Left photo: Head of a fossil pliosaur with ammonite “lunch” in its mouth. Right photo: Partial body of a pliosaur fossil.Ammonites were a group of marine cephalopods (phylum molusca). The fossil ammonites in this photo are no larger than a human hand, but some species ranged up to 1.4 m (4.5 ft) in diameter. They were an incredibly diverse group, but they disappeared in the end-Cretaceous mass extinction event about 66 million years ago. Their closest relatives today are octopuses and squid.The museum has several fossil tortugas (marine turtles). They call this one the oldest marine turtle in the world. It was pretty big (1.80 m = 6 ft).Because of tectonic processes, the area around Villa de Leyva was lifted up above sea level during the Cenozoic Era (past 66 million years). Oceanic sediments with marine fossils are therefore overlain by terrestrial sediments with land-based fossils. Shown above is a fossil of a saber-toothed tiger in front of a diorama with other terrestrial organisms such as a giant sloth and an armadillo relative. These fossils must be less than 3 million years old because that is when Panama became attached to South America and organisms could migrate between North and South America, an event called the Great American Biotic Interchange. For more information about the event, link to this post: https://landscapes-revealed.net/the-great-american-biotic-interchange/.
Museo Comunitario el Fósil (the community fossil museum)
The entry to Museo el Fósil, which is named “the fossil” because the museum was built around the remains of one organism—a fossil of Monquirasaurusboyacensis. The fossil was found in a field and although there was a proposal to move it to a museum, the community insisted it was their fossil and they wanted to keep it local. So a museum was built around the fossil, which now gets to remain exactly where it died in the Cretaceous ocean and became fossilized after it was buried by more sediments. Maria stretching her arms to indicate the length (7.3 m / 24 ft) of the fossil Monquirasaur.Here is the complete classification of the Monquiasaur. It was originally classified as Kronosaurus boyacensis, an Australian pliosaur. However, a recent investigation revealed large differences, and the new name—Monquirasaurus—is in honor of the local community of Vereda Monquirá.The Monquirasaur was a formidable marine predator at the top of the food chain. It was capable of eating large ammonites, fish and other marine reptiles. It had a streamlined body for fast swimming and large teeth to pierce its prey.

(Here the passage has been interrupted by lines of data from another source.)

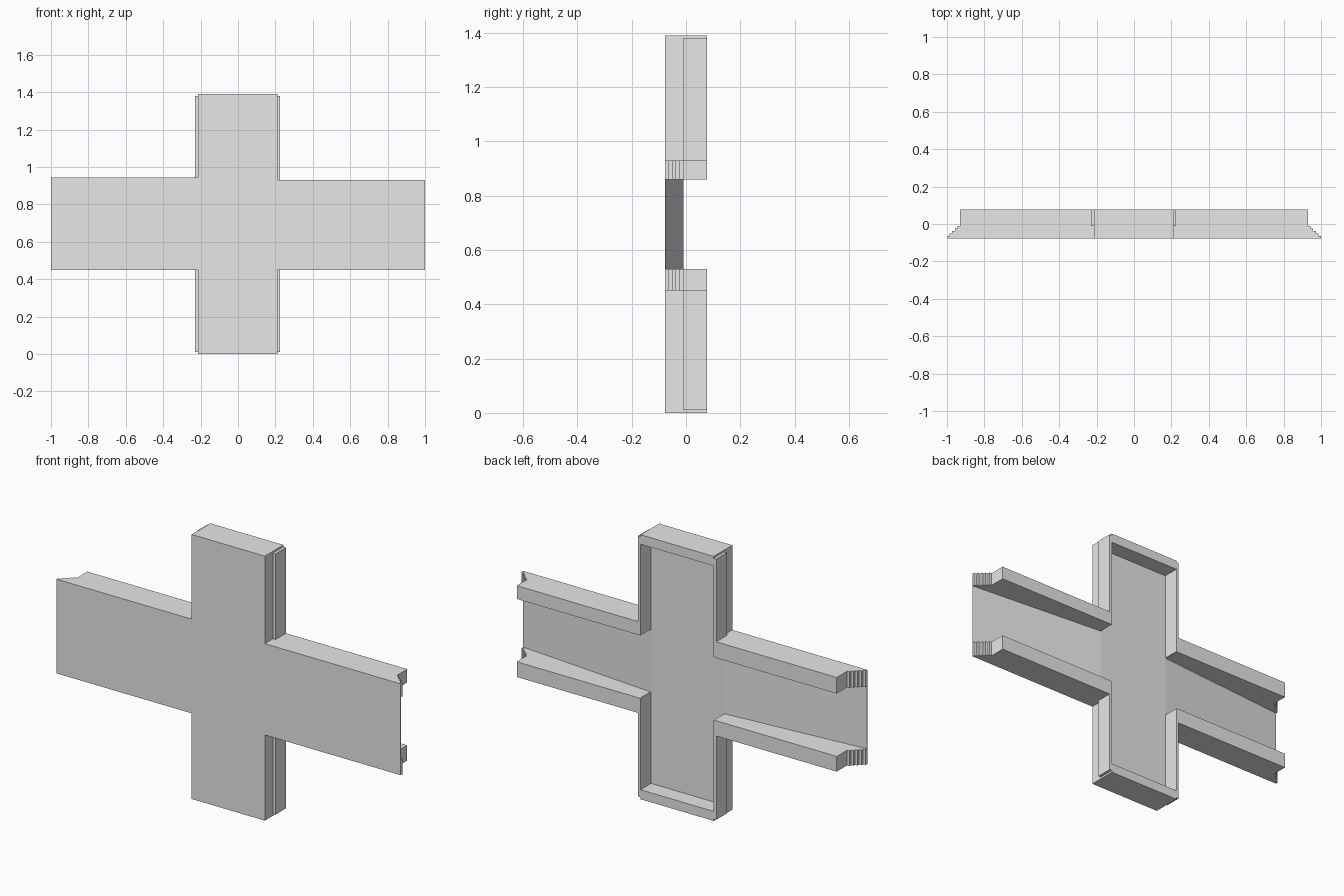
import bpy, bmesh
from mathutils import Vector

cube = bpy.data.objects.get("Cube")
if cube:
    bpy.data.objects.remove(cube, do_unlink=True)

grey = bpy.data.materials.new("plain_grey")
grey.use_nodes = True
colour = (0.8, 0.8, 0.8, 1)
grey.diffuse_color = colour
grey.node_tree.nodes["Principled BSDF"].inputs["Base Color"].default_value = colour

FRONT, FLOOR, BACK = -0.077, -0.01, 0.077
LEFT, RIGHT = -0.215, 0.21        # sides of the upright
LOW, HIGH = 0.53, 0.86            # inner edges of the arm rails


def prism(name, points, extrude):
    """Extrude a flat outline of 3D points along a vector."""
    bm = bmesh.new()
    face = bm.faces.new([bm.verts.new(p) for p in points])
    moved = bmesh.ops.extrude_face_region(bm, geom=[face])["geom"]
    bmesh.ops.translate(bm, vec=Vector(extrude),
                        verts=[v for v in moved if isinstance(v, bmesh.types.BMVert)])
    # Keep the starting cap so the solid is closed
    if not face.is_valid:
        bmesh.ops.holes_fill(bm, edges=bm.edges[:])
    bmesh.ops.recalc_face_normals(bm, faces=bm.faces[:])
    mesh = bpy.data.meshes.new(name)
    bm.to_mesh(mesh)
    bm.free()
    mesh.materials.append(grey)
    obj = bpy.data.objects.new(name, mesh)
    bpy.context.collection.objects.link(obj)
    return obj


def block(name, x0, x1, y0, y1, z0, z1):
    outline = [(x0, y0, z0), (x1, y0, z0), (x1, y0, z1), (x0, y0, z1)]
    return prism(name, outline, (0, y1 - y0, 0))


def plan(name, points, z0, z1, side):
    """Vertical prism from an x, y outline, flipped to one side."""
    return prism(name, [(side * x, y, z0) for x, y in points], (0, 0, z1 - z0))


def carve(body, cutter):
    mod = body.modifiers.new("carve", "BOOLEAN")
    mod.operation, mod.solver, mod.object = "DIFFERENCE", "EXACT", cutter
    bpy.context.view_layer.objects.active = body
    bpy.ops.object.modifier_apply(modifier=mod.name)
    bpy.data.objects.remove(cutter, do_unlink=True)


# Solid cross
outline = [(LEFT, 0), (RIGHT, 0), (RIGHT, 0.45), (1, 0.45), (1, 0.93), (RIGHT, 0.93),
           (RIGHT, 1.39), (LEFT, 1.39), (LEFT, 0.945), (-1, 0.945), (-1, 0.45), (LEFT, 0.45)]
body = prism("cross_body", [(x, FRONT, z) for x, z in outline], (0, BACK - FRONT, 0))

# Hollow of the upright
carve(body, block("upright_hollow", LEFT - 0.005, RIGHT + 0.005, FLOOR, 0.2, 0.05, 1.34))

# Sloping arm hollows and stepped rail ends
slope = [(0.2, FLOOR + 0.001), (1, FRONT + 0.001), (1.1, FRONT + 0.001), (1.1, 0.2), (0.2, 0.2)]
steps = [(1.1, FRONT + 0.0135)]
for i in range(5):
    y = FRONT + 0.0135 * (i + 1)
    if i:
        steps.append((1 - 0.014 * i, y))
    steps.append((1 - 0.014 * (i + 1), y))
steps += [(0.93, 0.2), (1.1, 0.2)]
for side in (1, -1):
    carve(body, plan("arm_hollow", slope, LOW, HIGH, side))
    carve(body, plan("end_steps", steps, -0.1, 1.5, side))

# Thin flanges that stand proud of the upright's sides
for side, x0, x1 in (("left", RIGHT, 0.225), ("right", -0.23, LEFT)):
    block(side + "_lower_flange", x0, x1, FLOOR, BACK, 0.01, LOW - 0.001)
    block(side + "_upper_flange", x0, x1, FLOOR, BACK, HIGH + 0.001, 1.38)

There is a third paleontology museum in Villa de Leyva, but we did not have time to visit it.